By Paul Greening 26 April 2023
The IHF is an issue for the ASEAN (Association of Southeast Asian Nations) Summit in Jakarta on May 5-12 and one of the main concerns is the involvement of ASEAN Humanitarian Assistance Center on Disaster Management (AHA) in the delivery of aid in Myanmar.
It is clear that it has neither the experience nor the capacity to deliver the aid, and most importantly, it includes representatives of the junta and is inevitably going to work with the State Administration Council (SAC). This means that not only will aid be inefficiently delivered, but the SAC will also weaponize aid and use it for its own strategic and political advantage whilst depriving the majority of the country, which is controlled by the resistance, from receiving aid.
I have heard that United Nations Organization for Coordination of Humanitarian Aid (UNOCHA) and Indonesia want the AHA to take the lead. The National Unity Government (NUG), ethnic armed organizations (EAOs) and civil society organizations (CSOs) involved in the IHF strongly disagree with AHA involvement.
The objective of the IHF, which was proposed by the NUG and EAOs, is to find new channels to deliver aid to those seriously affected by the war including those in NUG and EAO controlled areas. This will not happen if the aid is channeled through the AHA or the UN. The situation on the ground is that aid is urgently needed where the vast majority of those in need, such as IDPs, are located and if this doesn’t happen then it will have dire consequences for the whole region. As the UN has demonstrated, aid cannot be delivered to the neediest in non-junta-controlled areas. This is blatantly obvious and should not even need to be stated but the UN continues doing this.

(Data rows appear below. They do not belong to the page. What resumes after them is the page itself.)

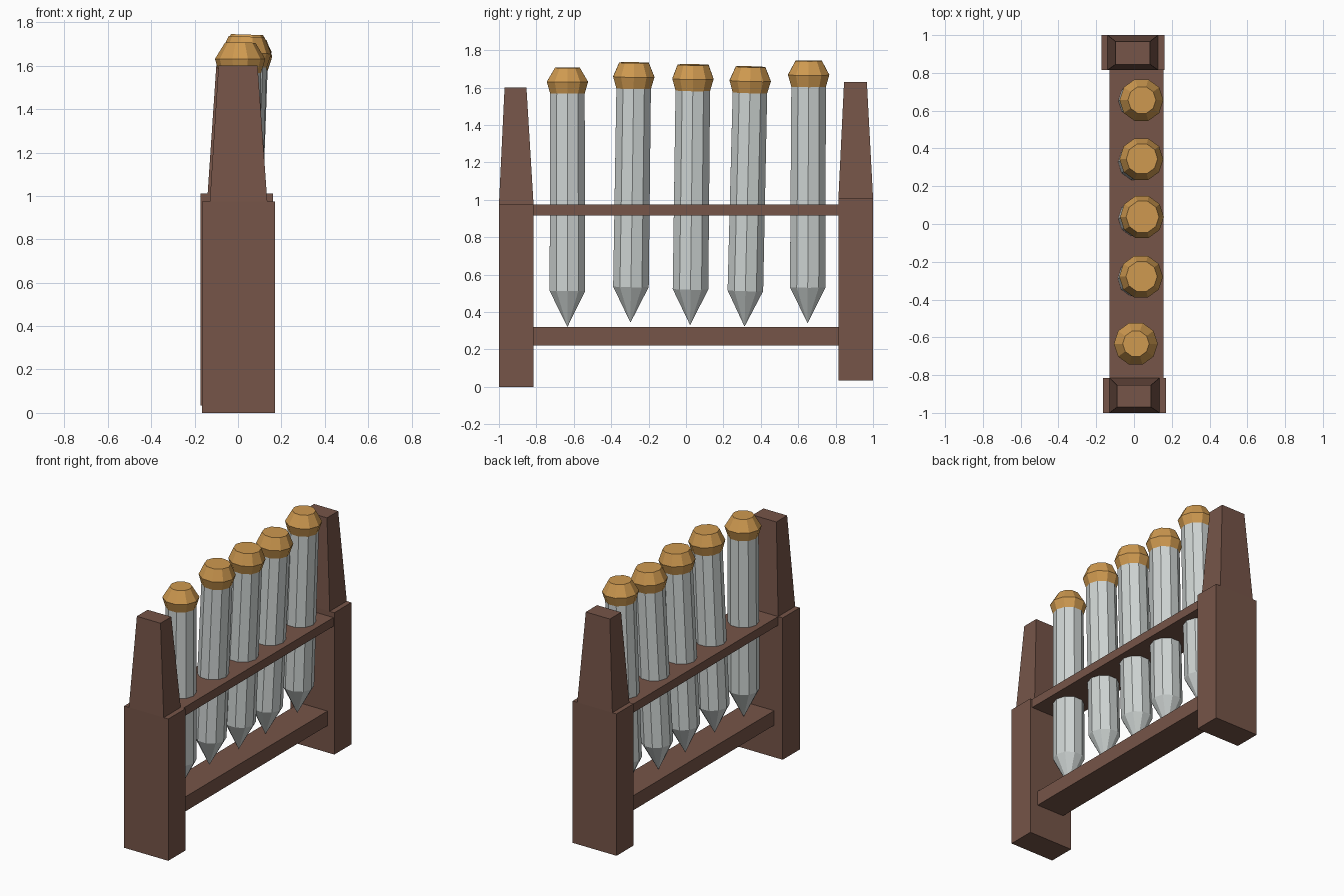
import bpy, bmesh, math
from mathutils import Vector

if "Cube" in bpy.data.objects:
    bpy.data.objects.remove(bpy.data.objects["Cube"])


def material(name, rgb):
    m = bpy.data.materials.new(name)
    m.diffuse_color = (*rgb, 1)
    m.use_nodes = True
    m.node_tree.nodes["Principled BSDF"].inputs["Base Color"].default_value = m.diffuse_color
    return m


WOOD = material("dark_wood", (0.18, 0.09, 0.065))
GLASS = material("pale_glass", (0.62, 0.66, 0.65))
CORK = material("cork", (0.62, 0.32, 0.08))


def finish(name, bm, mat):
    bmesh.ops.recalc_face_normals(bm, faces=bm.faces)
    me = bpy.data.meshes.new(name)
    bm.to_mesh(me)
    bm.free()
    me.materials.append(mat)
    ob = bpy.data.objects.new(name, me)
    bpy.context.collection.objects.link(ob)
    return ob


def block(name, x, y, z, top_x=None, top_y=None):
    """Box from ranges; optional smaller ranges for the top face."""
    bm = bmesh.new()
    bmesh.ops.create_cube(bm, size=1)
    for v in bm.verts:
        i, j, k = (int(c > 0) for c in v.co)
        xr = top_x if k and top_x else x
        yr = top_y if k and top_y else y
        v.co = (xr[i], yr[j], z[k])
    return finish(name, bm, WOOD)


def lathe(name, profile, base, axis, mat, sides=10):
    """Revolve (radius, height) points around a leaning axis."""
    bm = bmesh.new()
    rings = []
    for r, h in profile:
        n = 1 if r == 0 else sides
        rings.append([bm.verts.new((r * math.cos(math.tau * i / sides),
                                    r * math.sin(math.tau * i / sides), h))
                      for i in range(n)])
    for a, b in zip(rings, rings[1:]):
        for i in range(sides):
            j = (i + 1) % sides
            if len(a) == 1:
                bm.faces.new((a[0], b[j], b[i]))
            else:
                bm.faces.new((a[i], a[j], b[j], b[i]))
    for ring in (rings[0], rings[-1]):
        if len(ring) > 1:
            bm.faces.new(ring)
    ob = finish(name, bm, mat)
    ob.location = base
    ob.rotation_euler = Vector((0, 0, 1)).rotation_difference(axis).to_euler()
    return ob


# end posts: straight lower block with a tapered upper block
block("front_post", (-0.165, 0.17), (-1, -0.815), (0, 0.975))
block("front_post_top", (-0.13, 0.135), (-1, -0.815), (0.975, 1.6),
      (-0.09, 0.09), (-0.97, -0.853))
block("back_post", (-0.172, 0.162), (0.815, 1), (0.035, 1.01))
block("back_post_top", (-0.14, 0.127), (0.815, 1), (1.01, 1.63),
      (-0.098, 0.085), (0.845, 0.967))

# rails between the posts
block("upper_rail", (-0.13, 0.155), (-0.82, 0.82), (0.915, 0.975))
block("lower_rail", (-0.1, 0.11), (-0.82, 0.82), (0.22, 0.32))

# tubes: tip point, top point, cap top radius
TUBES = [
    ((0.005, -0.634, 0.320), (0.01, -0.634, 1.706), 0.070),
    ((-0.01, -0.297, 0.343), (0.04, -0.278, 1.733), 0.083),
    ((-0.01, 0.022, 0.330), (0.045, 0.038, 1.722), 0.087),
    ((-0.01, 0.313, 0.322), (0.042, 0.345, 1.711), 0.083),
    ((-0.005, 0.650, 0.340), (0.042, 0.656, 1.743), 0.074),
]
for n, (tip, top, cap_r) in enumerate(TUBES, 1):
    tip, top = Vector(tip), Vector(top)
    axis = top - tip
    h = axis.length
    lathe(f"tube_{n}", [(0, 0), (0.1, 0.193), (0.097, h - 0.13)],
          tip, axis, GLASS)
    lathe(f"stopper_{n}", [(0.095, h - 0.145), (0.116, h - 0.075), (cap_r, h)],
          tip, axis, CORK)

I believe the IHF has identified three options, of which only the third makes any sense. The first is that the SAC agrees to a humanitarian pause and allows free passage of aid in NUG and EAO areas via the IHF. This is of course ridiculous and about as likely as a no-fly zone with a US aircraft carrier in the Bay of Bengal. Another option stated is that there is an agreement with donors and countries bordering Myanmar for cross border aid to EAO and NUG areas. This is not quite as ridiculous as the first option but bordering countries would not formally agree to this. India, China and Thailand have, so far, demonstrated their support for the junta. The final option discussed is the only feasible one, namely donors agree to an upscale aid delivered through local networks with a lot more flexibility concerning fund transfers, reporting and any other adaption of existing systems to ensure aid reaches the most in need in EAO and NUG areas quickly and without large overheads.

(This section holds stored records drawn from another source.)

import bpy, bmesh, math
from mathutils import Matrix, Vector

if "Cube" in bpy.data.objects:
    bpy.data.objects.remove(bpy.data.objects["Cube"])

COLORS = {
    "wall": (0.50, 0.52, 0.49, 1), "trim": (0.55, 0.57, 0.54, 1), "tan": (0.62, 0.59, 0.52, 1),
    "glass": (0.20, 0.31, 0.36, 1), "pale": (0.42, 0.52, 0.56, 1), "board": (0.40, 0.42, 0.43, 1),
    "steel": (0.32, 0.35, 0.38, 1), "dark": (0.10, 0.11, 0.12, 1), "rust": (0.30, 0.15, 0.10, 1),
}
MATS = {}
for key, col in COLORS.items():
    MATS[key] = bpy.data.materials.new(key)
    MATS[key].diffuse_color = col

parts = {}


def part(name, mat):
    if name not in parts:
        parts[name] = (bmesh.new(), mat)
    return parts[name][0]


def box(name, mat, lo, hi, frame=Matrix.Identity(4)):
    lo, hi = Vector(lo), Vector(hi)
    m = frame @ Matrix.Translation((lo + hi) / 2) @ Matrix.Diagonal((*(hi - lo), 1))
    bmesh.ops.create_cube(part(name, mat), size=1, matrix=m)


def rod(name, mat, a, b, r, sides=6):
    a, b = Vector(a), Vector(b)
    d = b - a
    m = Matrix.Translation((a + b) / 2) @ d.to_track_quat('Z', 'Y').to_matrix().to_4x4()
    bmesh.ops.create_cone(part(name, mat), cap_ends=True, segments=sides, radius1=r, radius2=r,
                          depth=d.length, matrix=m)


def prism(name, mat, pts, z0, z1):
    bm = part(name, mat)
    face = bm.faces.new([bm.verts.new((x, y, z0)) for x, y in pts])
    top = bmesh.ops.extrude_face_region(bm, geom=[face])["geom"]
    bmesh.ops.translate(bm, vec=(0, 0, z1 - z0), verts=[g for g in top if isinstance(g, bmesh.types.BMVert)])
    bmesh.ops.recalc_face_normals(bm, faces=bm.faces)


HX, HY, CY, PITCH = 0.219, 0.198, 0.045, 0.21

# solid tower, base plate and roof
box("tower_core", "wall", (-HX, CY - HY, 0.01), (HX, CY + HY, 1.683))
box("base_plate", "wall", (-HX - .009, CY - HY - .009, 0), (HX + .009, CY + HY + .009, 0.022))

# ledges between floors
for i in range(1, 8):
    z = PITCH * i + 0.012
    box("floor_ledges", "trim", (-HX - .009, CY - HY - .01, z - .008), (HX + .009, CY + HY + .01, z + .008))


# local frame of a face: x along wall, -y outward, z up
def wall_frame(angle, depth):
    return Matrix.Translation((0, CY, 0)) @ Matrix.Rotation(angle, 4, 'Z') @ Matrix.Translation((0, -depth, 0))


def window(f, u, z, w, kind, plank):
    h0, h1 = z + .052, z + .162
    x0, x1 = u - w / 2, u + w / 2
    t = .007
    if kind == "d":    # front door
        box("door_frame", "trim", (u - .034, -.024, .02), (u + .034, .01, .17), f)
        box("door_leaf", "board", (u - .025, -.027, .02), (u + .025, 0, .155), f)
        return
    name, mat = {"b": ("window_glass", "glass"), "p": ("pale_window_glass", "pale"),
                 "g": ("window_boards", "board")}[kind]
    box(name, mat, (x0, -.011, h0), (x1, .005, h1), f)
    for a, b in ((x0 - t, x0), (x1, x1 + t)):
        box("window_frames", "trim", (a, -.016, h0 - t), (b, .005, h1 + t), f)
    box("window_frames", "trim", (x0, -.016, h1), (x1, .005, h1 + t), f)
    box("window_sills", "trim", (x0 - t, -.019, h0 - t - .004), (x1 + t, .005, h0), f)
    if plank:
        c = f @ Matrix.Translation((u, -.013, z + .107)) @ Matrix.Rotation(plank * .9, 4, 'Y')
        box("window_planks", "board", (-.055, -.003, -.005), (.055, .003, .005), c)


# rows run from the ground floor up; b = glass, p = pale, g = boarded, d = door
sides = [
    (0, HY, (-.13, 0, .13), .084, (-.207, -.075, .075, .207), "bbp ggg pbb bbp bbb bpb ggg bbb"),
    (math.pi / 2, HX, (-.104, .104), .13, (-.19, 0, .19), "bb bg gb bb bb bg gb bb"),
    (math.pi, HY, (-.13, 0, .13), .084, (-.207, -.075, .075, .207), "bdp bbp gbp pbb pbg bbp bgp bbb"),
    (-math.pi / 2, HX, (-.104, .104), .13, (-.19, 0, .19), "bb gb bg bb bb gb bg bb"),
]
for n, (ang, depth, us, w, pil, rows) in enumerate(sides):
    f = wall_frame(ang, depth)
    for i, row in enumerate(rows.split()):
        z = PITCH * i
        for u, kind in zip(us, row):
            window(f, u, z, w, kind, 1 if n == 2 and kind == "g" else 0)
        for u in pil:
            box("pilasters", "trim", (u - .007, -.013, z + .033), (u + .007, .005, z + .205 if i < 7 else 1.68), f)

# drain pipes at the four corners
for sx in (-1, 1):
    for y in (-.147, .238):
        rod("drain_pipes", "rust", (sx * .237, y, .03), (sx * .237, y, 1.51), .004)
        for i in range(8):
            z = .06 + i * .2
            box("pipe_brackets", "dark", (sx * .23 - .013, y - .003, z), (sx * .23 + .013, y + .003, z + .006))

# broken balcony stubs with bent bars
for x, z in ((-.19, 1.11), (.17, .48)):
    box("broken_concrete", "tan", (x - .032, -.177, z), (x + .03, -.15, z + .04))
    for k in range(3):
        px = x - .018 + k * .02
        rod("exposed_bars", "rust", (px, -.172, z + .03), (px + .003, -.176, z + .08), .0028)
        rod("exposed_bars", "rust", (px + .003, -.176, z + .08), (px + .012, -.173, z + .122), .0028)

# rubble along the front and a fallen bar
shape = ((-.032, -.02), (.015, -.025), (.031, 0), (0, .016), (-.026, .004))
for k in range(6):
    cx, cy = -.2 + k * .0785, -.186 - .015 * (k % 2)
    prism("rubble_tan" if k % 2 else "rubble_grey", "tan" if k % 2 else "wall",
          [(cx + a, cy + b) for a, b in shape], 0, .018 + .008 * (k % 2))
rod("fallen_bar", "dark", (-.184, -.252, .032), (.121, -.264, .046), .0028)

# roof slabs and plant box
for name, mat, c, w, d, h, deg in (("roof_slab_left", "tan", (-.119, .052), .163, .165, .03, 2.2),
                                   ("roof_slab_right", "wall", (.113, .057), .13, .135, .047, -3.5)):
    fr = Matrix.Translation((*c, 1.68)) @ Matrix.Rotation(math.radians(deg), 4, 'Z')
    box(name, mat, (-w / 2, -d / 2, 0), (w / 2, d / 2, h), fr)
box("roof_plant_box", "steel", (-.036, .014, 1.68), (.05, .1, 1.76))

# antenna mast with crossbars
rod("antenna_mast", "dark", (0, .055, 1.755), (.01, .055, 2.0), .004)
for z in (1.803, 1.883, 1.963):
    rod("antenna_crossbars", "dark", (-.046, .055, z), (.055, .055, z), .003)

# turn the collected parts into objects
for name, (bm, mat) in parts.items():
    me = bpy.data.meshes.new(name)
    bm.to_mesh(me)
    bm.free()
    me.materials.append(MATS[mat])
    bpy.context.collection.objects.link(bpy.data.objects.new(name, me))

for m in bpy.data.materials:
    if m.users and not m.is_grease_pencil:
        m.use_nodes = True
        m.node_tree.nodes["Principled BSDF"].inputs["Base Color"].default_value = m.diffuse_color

In the IHF the obvious seems to be supported by the NUG, EAOs and CSOs but not by Indonesia and OCHA, who still want the AHA involved and taking the lead. One suspects this may be because of personal rather than humanitarian interests.
Paul Greening is an ex-UN senior staff member with over 20 years’ experience in six Asian countries working for six UN agencies and four INGOs. He worked in Sittwe, Rakhine State for the IOM from 2017 to 2020 and since then has been involved in advocacy against the illegal attempted coup and supporting those who have suffered from it.